Sometimes a 12-hour layover can be an opportunity for a landscape architect -especially when stranded at Chicago O’Hare in the summer.
Arriving into Chicago at 6.50 with a connection to Europe departing at 18.50 was a perfect opportunity to visit a few urban gems of North American public space.
A quick ride on the blue line from O’Hare to Monroe was like riding an urban development timeline as the sprawling suburbs and freeways surrounding O’Hare gradually dissolved into quaint neighborhoods of 3-5 story masonry buildings with the occasional contemporary infill, before descending underground and into the subway darkness until eventually arriving at the Monroe stop. Exiting the subway at Monroe for the first time was like passing through a portal and into a new world. The morning sunrise across lake Michigan was being reflected into the intersection of Monroe and Dearborn, creating a calm, ethereal glow in a canyon of skyscrapers as the city was quickly awakening. After catching up with a good friend for coffee and getting some general indications, it was time to head out on foot to visit as much as possible.
“God is in the Details” sums up this spectacular public space. Ludwig Mies van der Rohe was commissioned in 1974 to design this masterpiece of Mid-Century Modernism where every detail is thought out in a strict minimalism, which, in turn, forms an extremely powerful setting for Alexander Calder’s sculpture ‘Flamingo’. Visiting this space in the morning while the sun was still low on the horizon was particularly appealing and it would have been nice to spend more time (with a proper camera and sketchbook) to take it in.
The Richard J. Daley Center
Walking a few blocks North on Dearborn, A giant untitled Picasso sculpture and intimate farmers market greets you in the plaza of the Richard J. Daley center. Another jewel of the International Style, the building was designed by Jacques Brownson of the firm C.F. Murphy and completed in 1965.
The River walk

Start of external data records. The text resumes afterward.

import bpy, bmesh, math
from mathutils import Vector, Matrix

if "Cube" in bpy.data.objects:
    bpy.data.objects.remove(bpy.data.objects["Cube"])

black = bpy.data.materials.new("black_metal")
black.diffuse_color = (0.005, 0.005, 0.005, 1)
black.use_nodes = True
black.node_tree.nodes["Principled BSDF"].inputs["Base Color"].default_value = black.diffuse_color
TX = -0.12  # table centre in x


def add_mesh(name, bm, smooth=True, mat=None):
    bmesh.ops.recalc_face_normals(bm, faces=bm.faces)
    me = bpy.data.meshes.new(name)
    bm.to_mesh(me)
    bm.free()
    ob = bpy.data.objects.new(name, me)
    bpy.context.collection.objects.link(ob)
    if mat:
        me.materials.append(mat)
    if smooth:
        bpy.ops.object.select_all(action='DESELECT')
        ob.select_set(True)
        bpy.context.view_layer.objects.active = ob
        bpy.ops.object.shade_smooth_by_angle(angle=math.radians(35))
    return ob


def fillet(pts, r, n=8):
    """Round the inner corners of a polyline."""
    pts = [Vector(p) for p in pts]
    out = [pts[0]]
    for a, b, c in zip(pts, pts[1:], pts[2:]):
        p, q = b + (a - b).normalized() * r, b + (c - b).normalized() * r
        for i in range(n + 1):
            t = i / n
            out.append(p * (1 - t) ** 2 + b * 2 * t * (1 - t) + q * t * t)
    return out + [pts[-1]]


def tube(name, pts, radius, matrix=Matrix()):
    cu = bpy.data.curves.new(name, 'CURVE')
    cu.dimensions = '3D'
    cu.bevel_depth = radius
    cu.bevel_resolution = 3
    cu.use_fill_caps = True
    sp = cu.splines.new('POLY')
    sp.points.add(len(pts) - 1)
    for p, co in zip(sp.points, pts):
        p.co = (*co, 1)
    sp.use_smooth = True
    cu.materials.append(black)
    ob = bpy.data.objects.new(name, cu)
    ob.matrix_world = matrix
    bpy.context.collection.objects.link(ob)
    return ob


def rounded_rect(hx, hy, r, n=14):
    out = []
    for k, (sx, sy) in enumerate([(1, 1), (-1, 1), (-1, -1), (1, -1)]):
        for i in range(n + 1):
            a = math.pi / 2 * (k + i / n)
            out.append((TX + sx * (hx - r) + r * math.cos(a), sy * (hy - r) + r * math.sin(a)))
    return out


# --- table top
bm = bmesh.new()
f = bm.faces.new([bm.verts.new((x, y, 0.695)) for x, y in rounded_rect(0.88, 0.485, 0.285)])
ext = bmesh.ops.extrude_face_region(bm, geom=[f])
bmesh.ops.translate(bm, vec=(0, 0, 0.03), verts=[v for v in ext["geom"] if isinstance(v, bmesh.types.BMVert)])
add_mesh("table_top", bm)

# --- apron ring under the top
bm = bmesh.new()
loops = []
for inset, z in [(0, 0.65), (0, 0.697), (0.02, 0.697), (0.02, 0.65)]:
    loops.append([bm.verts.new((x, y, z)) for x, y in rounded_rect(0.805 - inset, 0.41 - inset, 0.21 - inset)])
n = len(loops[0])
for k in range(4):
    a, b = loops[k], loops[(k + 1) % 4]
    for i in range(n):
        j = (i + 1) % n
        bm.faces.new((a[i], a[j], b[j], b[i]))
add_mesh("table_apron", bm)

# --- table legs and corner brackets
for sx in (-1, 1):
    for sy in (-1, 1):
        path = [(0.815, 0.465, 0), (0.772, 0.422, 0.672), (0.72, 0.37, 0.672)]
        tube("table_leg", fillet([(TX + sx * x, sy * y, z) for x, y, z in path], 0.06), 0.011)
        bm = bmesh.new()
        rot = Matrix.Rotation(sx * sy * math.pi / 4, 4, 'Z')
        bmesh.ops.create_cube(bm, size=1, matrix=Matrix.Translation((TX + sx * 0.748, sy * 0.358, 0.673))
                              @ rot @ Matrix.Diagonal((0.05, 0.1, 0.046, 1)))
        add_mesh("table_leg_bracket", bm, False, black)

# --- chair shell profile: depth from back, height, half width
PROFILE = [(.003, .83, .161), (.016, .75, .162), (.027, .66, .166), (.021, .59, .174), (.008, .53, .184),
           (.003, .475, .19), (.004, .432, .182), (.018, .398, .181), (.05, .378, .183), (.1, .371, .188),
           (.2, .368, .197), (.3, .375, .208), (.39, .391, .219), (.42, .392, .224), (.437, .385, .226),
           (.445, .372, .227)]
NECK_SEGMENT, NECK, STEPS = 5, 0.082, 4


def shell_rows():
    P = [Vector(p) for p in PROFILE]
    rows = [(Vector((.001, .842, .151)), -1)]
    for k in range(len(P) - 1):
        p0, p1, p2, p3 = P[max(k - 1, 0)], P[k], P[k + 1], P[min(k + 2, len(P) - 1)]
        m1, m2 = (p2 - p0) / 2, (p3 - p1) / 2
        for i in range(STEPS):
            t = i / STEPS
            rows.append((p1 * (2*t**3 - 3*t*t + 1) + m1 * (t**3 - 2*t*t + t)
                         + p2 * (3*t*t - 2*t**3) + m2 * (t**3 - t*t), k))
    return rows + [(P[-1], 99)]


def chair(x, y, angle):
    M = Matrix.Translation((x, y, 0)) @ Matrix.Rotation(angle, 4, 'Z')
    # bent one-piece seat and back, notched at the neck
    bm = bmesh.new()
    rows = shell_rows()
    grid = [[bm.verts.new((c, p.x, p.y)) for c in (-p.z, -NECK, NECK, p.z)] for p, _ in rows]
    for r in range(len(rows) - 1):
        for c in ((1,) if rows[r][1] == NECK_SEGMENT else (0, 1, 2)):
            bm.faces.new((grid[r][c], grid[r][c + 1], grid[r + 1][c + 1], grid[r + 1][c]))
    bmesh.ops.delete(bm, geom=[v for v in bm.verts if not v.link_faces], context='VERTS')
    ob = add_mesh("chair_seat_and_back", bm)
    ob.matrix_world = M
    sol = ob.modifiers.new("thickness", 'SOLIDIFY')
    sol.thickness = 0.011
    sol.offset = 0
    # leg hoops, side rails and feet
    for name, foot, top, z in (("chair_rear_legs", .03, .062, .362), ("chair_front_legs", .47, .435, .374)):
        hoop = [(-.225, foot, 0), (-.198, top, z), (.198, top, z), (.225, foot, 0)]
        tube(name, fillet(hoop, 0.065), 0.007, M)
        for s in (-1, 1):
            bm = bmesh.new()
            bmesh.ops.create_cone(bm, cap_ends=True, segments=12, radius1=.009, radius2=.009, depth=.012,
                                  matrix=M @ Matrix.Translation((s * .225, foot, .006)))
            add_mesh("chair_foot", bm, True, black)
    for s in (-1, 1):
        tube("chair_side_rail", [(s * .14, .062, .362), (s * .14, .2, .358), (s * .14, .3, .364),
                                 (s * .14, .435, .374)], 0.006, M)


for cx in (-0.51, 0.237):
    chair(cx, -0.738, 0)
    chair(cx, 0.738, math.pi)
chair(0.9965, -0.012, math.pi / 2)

Continuing north on Dearborn, you pass under one of Chicago’s elevated trains and eventually meet the Chicago River. The river itself has an incredible history (especially for you civil engineers), but a current river walk expansion project by Sasaki and Ross Barney architects has created a series of public spaces that the New York Times labeled “One of the most viscerally satisfying new projects of the season”…and we agree. The thoughtfulness in detailing, space programming, horticulture, interpretive signage, and public access is an exemplary example of how to turn and underutilized riverfront into dynamic public green space.
Maggie Daley Park

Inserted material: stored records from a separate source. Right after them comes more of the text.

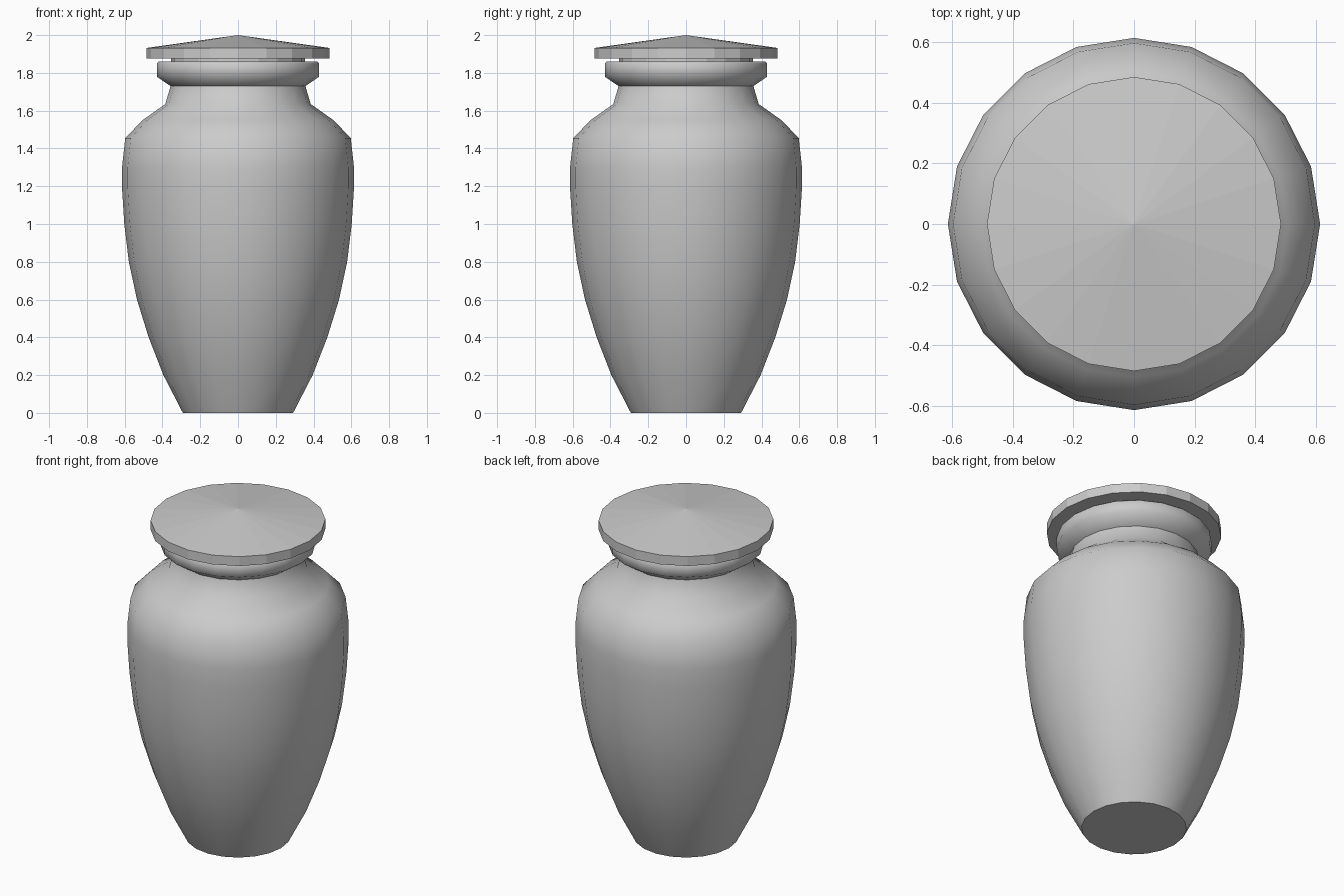
import bpy, bmesh, math

if "Cube" in bpy.data.objects:
    bpy.data.objects.remove(bpy.data.objects["Cube"])

SIDES = 20


def lathe(name, profile):
    """Revolve (radius, height) points around z; radius 0 makes a pole, open ends are capped."""
    bm = bmesh.new()
    rings = []
    for r, z in profile:
        if r == 0:
            rings.append([bm.verts.new((0, 0, z))] * SIDES)
        else:
            rings.append([bm.verts.new((r * math.cos(2 * math.pi * i / SIDES),
                                        r * math.sin(2 * math.pi * i / SIDES), z))
                          for i in range(SIDES)])
    for low, high in zip(rings, rings[1:]):
        for i in range(SIDES):
            j = (i + 1) % SIDES
            bm.faces.new(dict.fromkeys((low[i], low[j], high[j], high[i])))
    for ring, (r, z) in ((rings[0][::-1], profile[0]), (rings[-1], profile[-1])):
        if r > 0:
            bm.faces.new(ring)
    bmesh.ops.recalc_face_normals(bm, faces=bm.faces)
    mesh = bpy.data.meshes.new(name)
    bm.to_mesh(mesh)
    bm.free()
    obj = bpy.data.objects.new(name, mesh)
    bpy.context.collection.objects.link(obj)
    return obj


# Urn body: tapered belly, shoulder, neck and flared rim
body = lathe("urn_body", [
    (0.292, 0), (0.395, 0.20), (0.473, 0.40), (0.535, 0.60), (0.578, 0.80),
    (0.602, 1.00), (0.614, 1.19), (0.614, 1.30), (0.597, 1.455), (0.505, 1.55),
    (0.385, 1.635), (0.357, 1.73), (0.43, 1.78), (0.43, 1.85), (0.42, 1.86),
    (0.35, 1.86)])
bpy.context.view_layer.objects.active = body
body.select_set(True)
bpy.ops.object.shade_smooth_by_angle(angle=math.radians(60))

# Lid: short plug under an overhanging disc with a shallow conical top
lathe("urn_lid", [(0.355, 1.855), (0.355, 1.875), (0.485, 1.875), (0.485, 1.932), (0, 2.0)])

Following the river walk out to the coastline of Lake Michigan then heading south, you eventually make it to a pedestrian access into the recently completed Maggie Daley Park. While the park is fairly new, and the plant material needs time to grow in, it is easy to see how popular this new and expansive green space has already become for residents and tourists. The children’s garden was buzzing with activity as kids of all ages rambled through colorful (and aesthetically tasteful) tunnels, over bridges, towers, and interactive water features. An open lawn was being used as an impromptu training field for a youth flag football practice and the numerous tennis courts were filled. Especially thoughtful is the placement of picnic tables and seating under shade trees throughout the park and the use of landform to create intimate spaces within the park, or elevated areas to take in the vista. Unfortunately the climbing wall structure was not open, but even when not in use, serves as an interesting and contemporary urban “folly” of sorts.
BP Pedestrian bridge
Walking West back towards the city center, the Frank Gary designed pedestrian bridge is an elegant, curvilinear connection to the now renowned Millennium Park. Especially pleasing is how well the bridge ramping walkway is graded so that you barely notice the ascent and decent, while the curving form creates such a variety of views that a more traditional straight-shot bridge could never provide.
Originally opened in 2004, I had been looking for an opportunity to finally walk through one of the most important civic U.S. projects in recent history and it definitely did not disappoint. Walking through the Laurie Garden’s spectacular perennial gardens and goofing around (with all the other tourists) below the Anish Kapoor – designed ‘Cloud Gate’ were definitely highlights of this layover.
On your next long layover at Chicago O’Hare, we highly recommend taking a trip to the city center and exploring the many fine examples of public open space… Doing so in the wintertime may be a tad difficult however. Chicago is, after all, “The Windy City” where it is common to encounter blizzards and winter temperatures of -10 degrees Celsius